A tax on sweetened soft drinks could be an effective weapon in the war against obesity, generating weight losses of up to 3.64 kilograms as individuals reduce their consumption. Researchers from Monash University, Imperial College London and University of York and Lancaster University, England have estimated the extent to which drinking habits would change if beverages such as carbonated non-diet soft drinks; cordials and fruit drinks were taxed.
Lead author Dr Anurag Sharma, of the Centre for Health Economics at Monash University, said such a tax could have important policy and welfare implications.
"Many nutrition experts think that consumption of sweetened beverages may be the single largest driver of the obesity epidemic," Dr Sharma said.
"Taxes on unhealthy foods are attractive because they not only generate tax revenue that can be used for public health care, they also promise health benefits for individuals."
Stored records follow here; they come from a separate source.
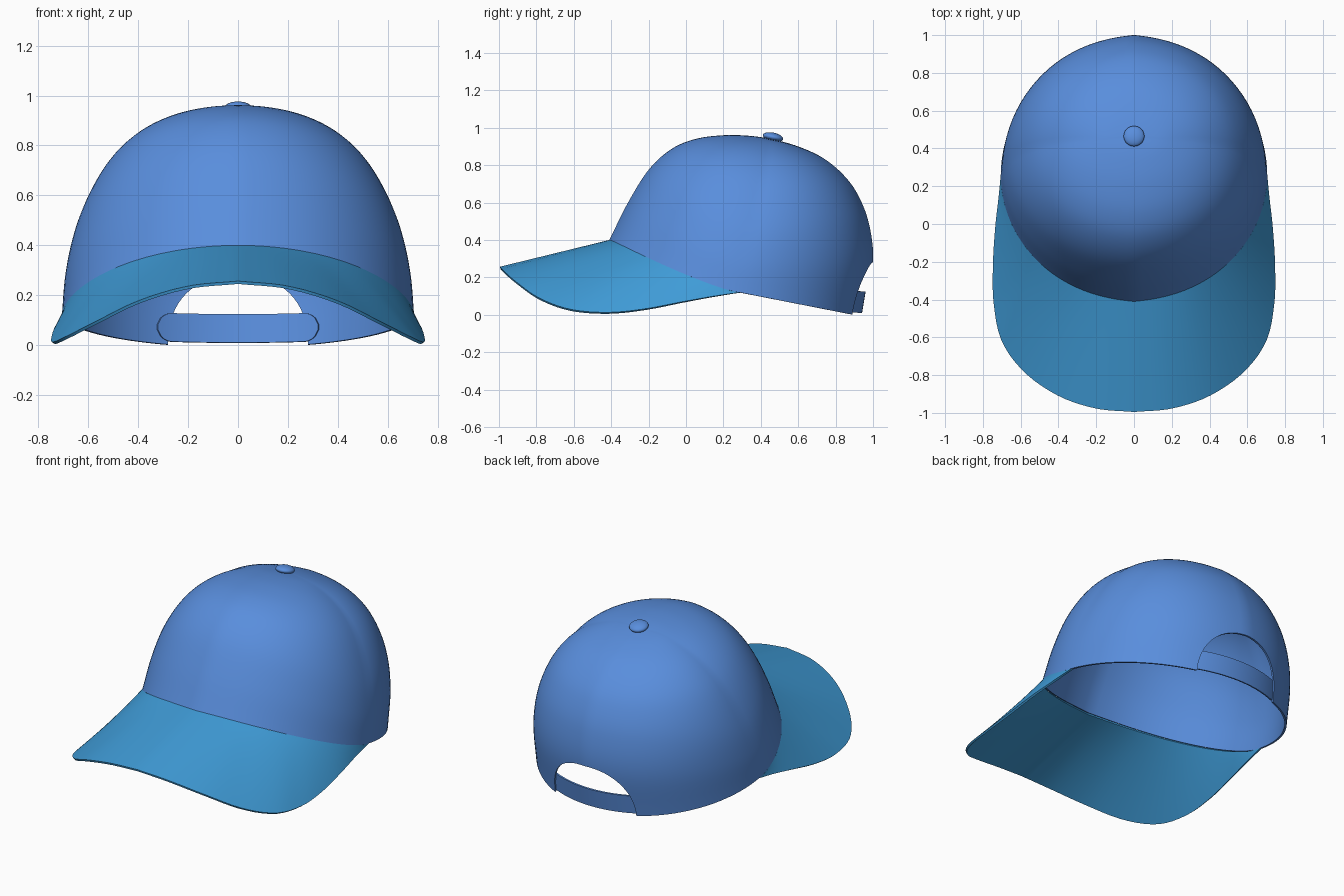
import bpy, bmesh, math
from mathutils import Vector

if "Cube" in bpy.data.objects:
    bpy.data.objects.remove(bpy.data.objects["Cube"])


def material(name, rgb):
    m = bpy.data.materials.new(name)
    m.diffuse_color = (*rgb, 1)
    m.use_nodes = True
    m.node_tree.nodes["Principled BSDF"].inputs["Base Color"].default_value = m.diffuse_color
    return m


CROWN = material("crown_blue", (0.10, 0.27, 0.72))
BRIM = material("brim_blue", (0.05, 0.33, 0.68))


def spline(pts, t):
    """Catmull-Rom point at t in 0..1."""
    pts = [Vector(p) for p in pts]
    n = len(pts) - 1
    i = min(int(t * n), n - 1)
    u = t * n - i
    b, c = pts[i], pts[i + 1]
    a = pts[i - 1] if i else 2 * b - c
    d = pts[i + 2] if i + 2 <= n else 2 * c - b
    return 0.5 * (2 * b + (c - a) * u + (2 * a - 5 * b + 4 * c - d) * u * u
                  + (3 * b - a - 3 * c + d) * u ** 3)


def sheet(name, rows, mat, thickness):
    """Grid of points turned into a thin solid."""
    bm = bmesh.new()
    g = [[bm.verts.new(p) for p in r] for r in rows]
    for r, s in zip(g, g[1:]):
        for i in range(len(r) - 1):
            bm.faces.new((r[i], s[i], s[i + 1], r[i + 1]))
    bmesh.ops.remove_doubles(bm, verts=bm.verts, dist=1e-5)
    me = bpy.data.meshes.new(name)
    bm.to_mesh(me)
    bm.free()
    ob = bpy.data.objects.new(name, me)
    bpy.context.collection.objects.link(ob)
    me.materials.append(mat)
    ob.modifiers.new("thickness", 'SOLIDIFY').thickness = thickness
    return ob


def finish(ob, angle=35):
    bpy.ops.object.select_all(action='DESELECT')
    ob.select_set(True)
    bpy.context.view_layer.objects.active = ob
    for m in list(ob.modifiers):
        bpy.ops.object.modifier_apply(modifier=m.name)
    bpy.ops.object.shade_smooth_by_angle(angle=math.radians(angle))


# Crown seam profiles from button to rim: front, back, side
FRONT = [(0, .465, .94), (0, .34, .957), (0, .2, .96), (0, .05, .94),
         (0, -.08, .885), (0, -.2, .775), (0, -.31, .60), (0, -.41, .40)]
BACK = [(0, .465, .94), (0, .6, .90), (0, .73, .84), (0, .84, .75),
        (0, .92, .64), (0, .98, .48), (0, 1.0, .27), (0, .955, -.01)]
SIDE = [(0, .465, .94), (.18, .455, .925), (.35, .44, .86), (.48, .42, .76),
        (.575, .39, .63), (.65, .35, .46), (.69, .305, .29), (.705, .26, .125)]


def crown_point(theta, t):
    c = math.cos(theta)
    s = spline(SIDE, t)
    e = spline(FRONT if c > 0 else BACK, t)
    w = abs(c)
    seam = math.asin(min(1, abs(math.sin(theta))))
    wy = w * .985 + .015 * math.exp(-seam / .15) * w
    wz = w ** (1.2 if c > 0 else 1.0)
    return Vector((s.x * math.sin(theta), s.y + (e.y - s.y) * wy,
                   s.z + (e.z - s.z) * wz))


# Crown
N, M = 96, 40
crown = sheet("crown", [[crown_point(2 * math.pi * i / N, j / M)
                         for i in range(N + 1)] for j in range(M + 1)], CROWN, .012)

# Arched opening at the back, cut with a prism
arch = [(.28, -.1)]
for k in range(33):
    a = math.pi * k / 32
    c, s = math.cos(a), abs(math.sin(a))
    arch.append((math.copysign(.28 * abs(c) ** .87, c), .28 * s ** .87))
arch.append((-.28, -.1))
bm = bmesh.new()
face = bm.faces.new([bm.verts.new((x, .6, z)) for x, z in arch])
ext = bmesh.ops.extrude_face_region(bm, geom=[face])
for v in ext["geom"]:
    if isinstance(v, bmesh.types.BMVert):
        v.co.y = 1.3
bmesh.ops.recalc_face_normals(bm, faces=bm.faces)
me = bpy.data.meshes.new("opening_cutter")
bm.to_mesh(me)
bm.free()
cutter = bpy.data.objects.new("opening_cutter", me)
bpy.context.collection.objects.link(cutter)
cutter.hide_render = True
cut = crown.modifiers.new("opening", 'BOOLEAN')
cut.operation, cut.solver, cut.object = 'DIFFERENCE', 'EXACT', cutter
finish(crown)
bpy.data.objects.remove(cutter)

# Brim: from the crown's front rim out to a curved edge
EDGE = [(0, -.995, .257), (.2, -.977, .237), (.4, -.91, .178), (.58, -.785, .09),
        (.70, -.62, .03), (.743, -.42, .013), (.747, -.22, .032),
        (.735, -.02, .07), (.716, .15, .1), (.703, .29, .12)]
rows = []
for j in range(17):
    row = []
    for i in range(-40, 41):
        t = abs(i) / 40
        inner = crown_point(t * math.pi / 2, 1)
        p = inner.lerp(spline(EDGE, t), j / 16)
        row.append((math.copysign(p.x, i), p.y, p.z))
    rows.append(row)
finish(sheet("brim", rows, BRIM, .012))

# Adjustment strap with rounded ends, inside the back rim
rows = []
for j in range(7):
    row = []
    for i in range(49):
        x = .325 - .65 * i / 48
        d = min(1, (.326 - abs(x)) / .06)
        z = .066 + .057 * math.sqrt(1 - (1 - d) ** 2) * (1 - j / 3)
        z += .06 * x * x
        y = .26 + (.68 + .02 * z / .12) * math.sqrt(1 - (x / .68) ** 2)
        row.append((x, y, z))
    rows.append(row)
finish(sheet("strap", rows, CROWN, .01))

# Button on top
bpy.ops.mesh.primitive_uv_sphere_add(segments=32, ring_count=16, radius=1,
                                     location=(0, .465, .95),
                                     rotation=(math.radians(-12), 0, 0))
button = bpy.context.object
button.name = "button"
button.scale = (.055, .055, .024)
button.data.materials.append(CROWN)
finish(button)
Soft-drink taxes already apply in some countries, and many US states tax carbonated drinks at an average rate of 3.5 per cent.
A more substantial tax would be needed to reduce consumption rates, Dr Sharma said.
The researchers compared the effects of a 20 per cent sales tax and a 20 cents per litre volumetric tax, assessing the impact on all income groups.
"Although both taxes would be regressive, representing a greater proportion of lower incomes than higher ones, the proposed rates would keep this effect mild," Dr Sharma said.
A 20 per cent sales tax would raise annual costs per person by about A$15 to A$17. But in weight-loss terms, average consumption would drop by more than 10,000 kilojoules a quarter, with about one third of a kilo coming off on the scales. Those who had been heavier consumers would lose more - between 1 and 2 kilos.
"In absolute terms, the difference in tax over a year can be considered negligible, but the weight change could be significant, making these changes very cost-effective," Dr Sharma said.
The effect would be even more striking if a 20 cents per litre volumetric tax were applied. While still imposing a relatively low tax burden, it could lead to weight reductions of up to 3.64 kilograms in middle-income heavy consumers of sweetened beverages.
This was chiefly because although a sales tax would have a bigger effect on the price of single bottles, a volumetric tax meant those buying large quantities or discounted multipacks would face much steeper price increases.
The findings are published in Health Economics. The research was funded by the Australian Research Council and data was provided by VicHealth.